Puppy Nutrition for Large Breeds

Your puppy is undergoing some pretty dramatic changes. In fact, large-breed puppies generally grow more rapidly than smaller-breed dogs. But your large-breed puppy is best fed a diet that supports growth without allowing him to grow too quickly, a circumstance than can contribute to abnormal skeletal development. To help give your puppy the right balance of nutrients, here are some key points to keep in mind.
Feeding Your Puppy
From the time your puppy’s weaned until 4 months of age, you should feed your puppy 2-3 meals a day based on the guidelines of the food label. After 4 months of age, your puppy should be fed twice a day on a regular schedule. Always have fresh water available.
One Size Does Not Fit All
Not all puppies have the same nutritional needs. Large-breed puppies actually have lower metabolic rates per pound than smaller-breed puppies. And while his growth is more dramatic, your puppy will reach his mature adult weight at 18-24 months? Later than smaller breeds that reach adulthood as early as 9 months. So large-breed puppies require less energy in their diets.
Large-breed puppies can also benefit from less calcium. Puppies who consume too many calories and too much calcium grow too rapidly and can develop bone growth or joint problems. With your large-breed puppy, the goal should be a moderate, healthy rate of growth. That’s why it’s important to choose a diet with precisely balanced amounts of fat, calcium and phosphorus, designed specifically for large-breed puppies.
Choosing Foods
To help your large-breed puppy grow at a healthy rate, look for these features:

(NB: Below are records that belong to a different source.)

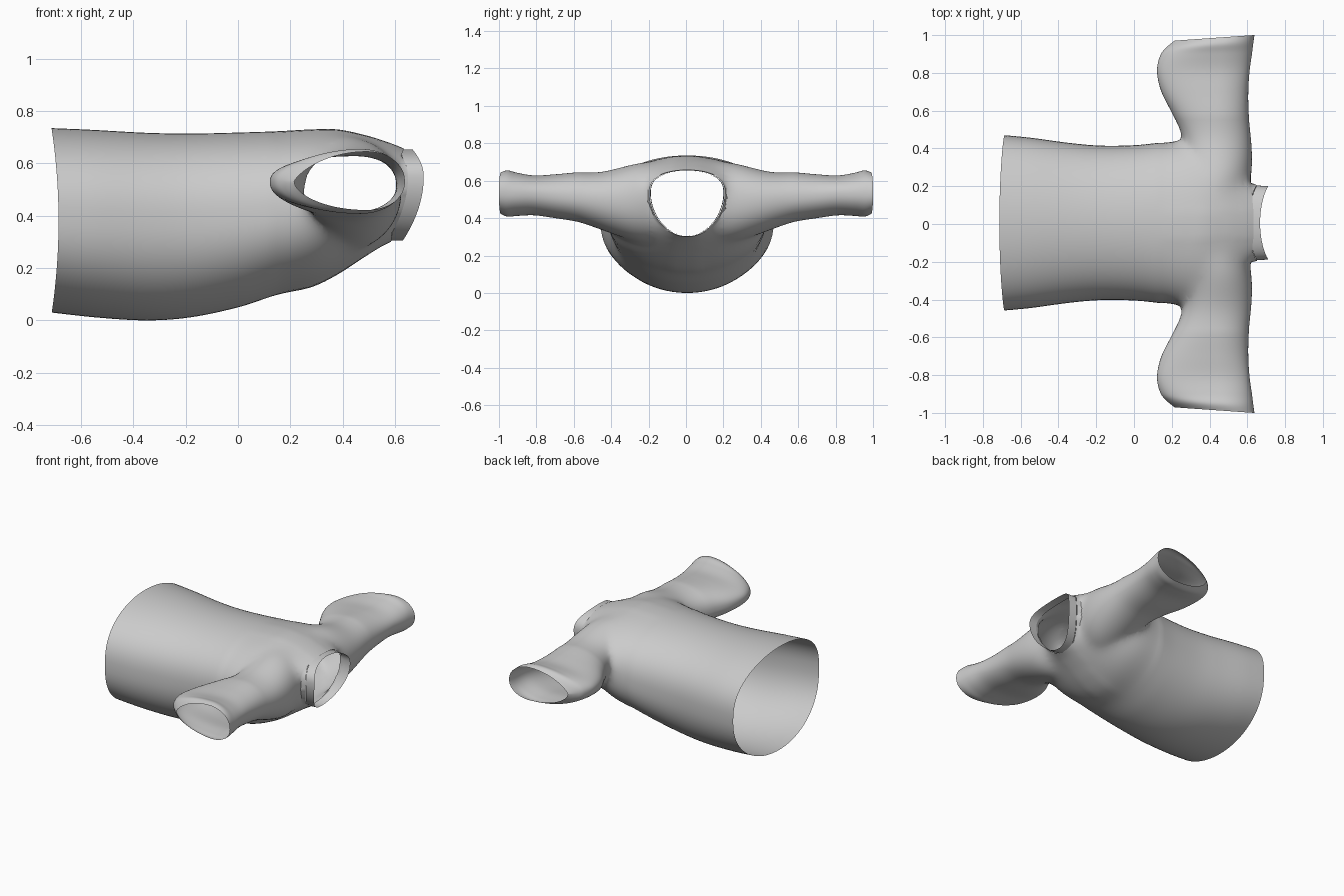
import bpy, bmesh, math

if "Cube" in bpy.data.objects:
    bpy.data.objects.remove(bpy.data.objects["Cube"])

SEG = 96


def spline(keys, per):
    """Catmull-Rom interpolation of rows of section values."""
    rows = []
    for i in range(len(keys) - 1):
        p = [keys[max(0, min(len(keys) - 1, i + k))] for k in (-1, 0, 1, 2)]
        for j in range(per):
            t = j / per
            rows.append([0.5 * (2 * b + (c - a) * t + (2 * a - 5 * b + 4 * c - d) * t * t
                                + (3 * b - a - 3 * c + d) * t ** 3) for a, b, c, d in zip(*p)])
    return rows + [list(keys[-1])]


def section(row, one_sided=False):
    """Egg outline from low / middle / high values on two axes, with fullness powers."""
    s, alo, am, ahi, blo, bm, bhi, sa, sb, up, dn = row
    pts = []
    for i in range(SEG):
        t = 2 * math.pi * i / SEG
        c, n = math.cos(t), math.sin(t)
        p = up if n > 0 else dn
        if one_sided and c > 0:
            p = 0.92
        n = math.copysign(abs(n) ** p, n)
        a = am + c * (ahi - am if c > 0 else am - alo)
        b = bm + n * (bhi - bm if n > 0 else bm - blo)
        pts.append((s + sa * (a - 0.42) + sb * (b - 0.48), a, b))
    return pts


def loft(name, rings, to_xyz, caps=True):
    bm = bmesh.new()
    vs = [[bm.verts.new(to_xyz(p)) for p in r] for r in rings]
    for r, q in zip(vs, vs[1:]):
        for i in range(SEG):
            j = (i + 1) % SEG
            bm.faces.new((r[i], r[j], q[j], q[i]))
    if caps:
        bm.faces.new(vs[0])
        bm.faces.new(vs[-1])
    bmesh.ops.recalc_face_normals(bm, faces=bm.faces)
    me = bpy.data.meshes.new(name)
    bm.to_mesh(me)
    bm.free()
    ob = bpy.data.objects.new(name, me)
    bpy.context.collection.objects.link(ob)
    return ob


# Torso: x, half width, bottom, widest height, top, slant, upper / lower fullness
torso = [(-0.70, 0.458, 0.03, 0.40, 0.735, 0, 0.8, 0.85), (-0.55, 0.445, 0.012, 0.39, 0.728, 0, 0.8, 0.88),
         (-0.35, 0.418, 0.0, 0.38, 0.717, 0, 0.8, 0.9), (-0.18, 0.403, 0.012, 0.38, 0.714, 0, 0.8, 0.9),
         (0.0, 0.405, 0.05, 0.39, 0.718, 0, 0.8, 0.9), (0.15, 0.42, 0.098, 0.41, 0.723, 0, 0.8, 0.9),
         (0.28, 0.435, 0.127, 0.43, 0.73, 0, 0.75, 0.9), (0.38, 0.415, 0.175, 0.45, 0.73, 0, 0.72, 0.9),
         (0.48, 0.36, 0.235, 0.47, 0.708, 0.03, 0.72, 1.0), (0.56, 0.27, 0.28, 0.50, 0.68, 0.08, 0.72, 1.05),
         (0.615, 0.195, 0.303, 0.53, 0.655, 0.14, 0.7, 1.1)]
rows = [(x, -w, 0.006, w + 0.012, lo, m, hi, 0, k, u, d) for x, w, lo, m, hi, k, u, d in torso]
shirt = loft("shirt_body", [section(r) for r in spline(rows, 6)], lambda p: p)

# Sleeves: y, x low / mid / high, z low / mid / high, slant, upper / lower fullness
half = [(0.0, 0.25, 0.40, 0.53, 0.34, 0.50, 0.66, 0, 1, 1),
        (0.2, 0.24, 0.43, 0.61, 0.27, 0.49, 0.70, 0, 0.9, 1),
        (0.32, 0.25, 0.44, 0.628, 0.29, 0.49, 0.68, 0, 0.85, 0.9),
        (0.45, 0.26, 0.44, 0.622, 0.335, 0.50, 0.645, 0, 0.85, 0.9),
        (0.57, 0.21, 0.44, 0.608, 0.378, 0.51, 0.645, 0, 0.85, 0.9),
        (0.70, 0.145, 0.44, 0.605, 0.40, 0.52, 0.634, 0, 0.85, 0.88),
        (0.81, 0.122, 0.45, 0.612, 0.415, 0.53, 0.628, 0, 0.85, 0.85),
        (0.90, 0.14, 0.46, 0.625, 0.412, 0.53, 0.642, 0.02, 0.95, 0.88),
        (0.95, 0.175, 0.47, 0.632, 0.408, 0.53, 0.655, 0.05, 1.15, 0.98),
        (0.985, 0.215, 0.49, 0.638, 0.422, 0.53, 0.645, 0.07, 1.5, 1.15)]
rows = [(-k[0],) + k[1:7] + (-k[7], 0) + k[8:] for k in half[:0:-1]]
rows += [k[:8] + (0,) + k[8:] for k in half]
sleeves = loft("sleeve_helper", [section(r, True) for r in spline(rows, 6)],
               lambda p: (p[1], p[0], p[2]))

# Join sleeves to torso
mod = shirt.modifiers.new("join", 'BOOLEAN')
mod.operation = 'UNION'
mod.solver = 'EXACT'
mod.object = sleeves
bpy.context.view_layer.objects.active = shirt
bpy.ops.object.modifier_apply(modifier="join")
bpy.data.objects.remove(sleeves)


def rim_x(z):
    return 0.71 - (1.33 if z < 0.55 else 4.0) * (z - 0.55) ** 2


# Open the hem, cuffs and neck, then soften the seams
bm = bmesh.new()
bm.from_mesh(shirt.data)
bmesh.ops.delete(bm, geom=[f for f in bm.faces if len(f.verts) > 30], context='FACES')
bmesh.ops.remove_doubles(bm, verts=bm.verts, dist=0.002)
soft = [v for v in bm.verts if not v.is_boundary and v.co.x > 0.15 and 0.08 < abs(v.co.y) < 0.55]
for _ in range(24):
    bmesh.ops.smooth_vert(bm, verts=soft, factor=0.5, use_axis_x=True, use_axis_y=True, use_axis_z=True)
for v in bm.verts:
    if v.co.x < -0.6:
        f = (-0.6 - v.co.x) / 0.1
        v.co.x -= f * (0.026 * ((v.co.z - 0.38) / 0.35) ** 2 - 0.014)
    elif v.is_boundary and v.co.x > 0.5 and abs(v.co.y) < 0.3:
        v.co.x = rim_x(v.co.z) - 0.06
bm.to_mesh(shirt.data)
bm.free()

# Collar band
rings = []
for f in (0, 0.5, 1):
    w = 0.192 - 0.004 * f
    ring = section((0, -w, 0.006, w + 0.012, 0.305, 0.53, 0.653, 0, 0, 0.7, 1.1))
    rings.append([(rim_x(b) - 0.06 * (1 - f), a, b) for _, a, b in ring])
collar = loft("collar", rings, lambda p: p, caps=False)

for ob in (shirt, collar):
    bpy.ops.object.select_all(action='DESELECT')
    ob.select_set(True)
    bpy.context.view_layer.objects.active = ob
    bpy.ops.object.shade_smooth_by_angle(angle=math.radians(50))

  • adjusted calcium and phosphorus levels to support healthy skeletal development
  • reduced calories and fat to help maintain ideal growth rate
  • vitamin-rich fish oils to support overall health
  • essential vitamins and minerals to help support the immune system and help your puppy stay healthy during this critical stage of growth
  • high-quality, animal-based protein sources to help nourish growing muscles, vital organs and skin and coat
  • a fiber source that will help keep your puppy’s sensitive digestive system healthy, so more nutrition stays in your puppy

These are important building blocks of nutrition. Look for them when you choose dry or canned dog food and when you select treats.
A Caution About Supplements
You want to give your puppy the very best nutrition during these months. Some people assume that this can best be achieved by supplementing their puppy’s diet. But this may lead to a variety of health problems. Whether feeding vitamins, calcium tablets, table scraps, yogurt or meat, you could be upsetting a balanced interaction of nutrients and minerals. That balance is important. Too much of one mineral can affect a puppy’s ability to absorb other minerals. And excess amounts of calcium may lead to bone growth problems, especially in large-breed puppies. A high-quality pet food, carefully formulated for life stage and breed size, will give your puppy complete and balanced nutrition? Without supplements.
The Switch to Adult Food
A large-breed puppy reaches adult weight by 18-24 months. You can begin feeding adult dog food at this time. You can help ease the transition by gradually introducing the adult food. Try mixing 25% of the new food with 75% of his puppy food then gradually change the proportions over the next three days until he’s eating 100% adult food.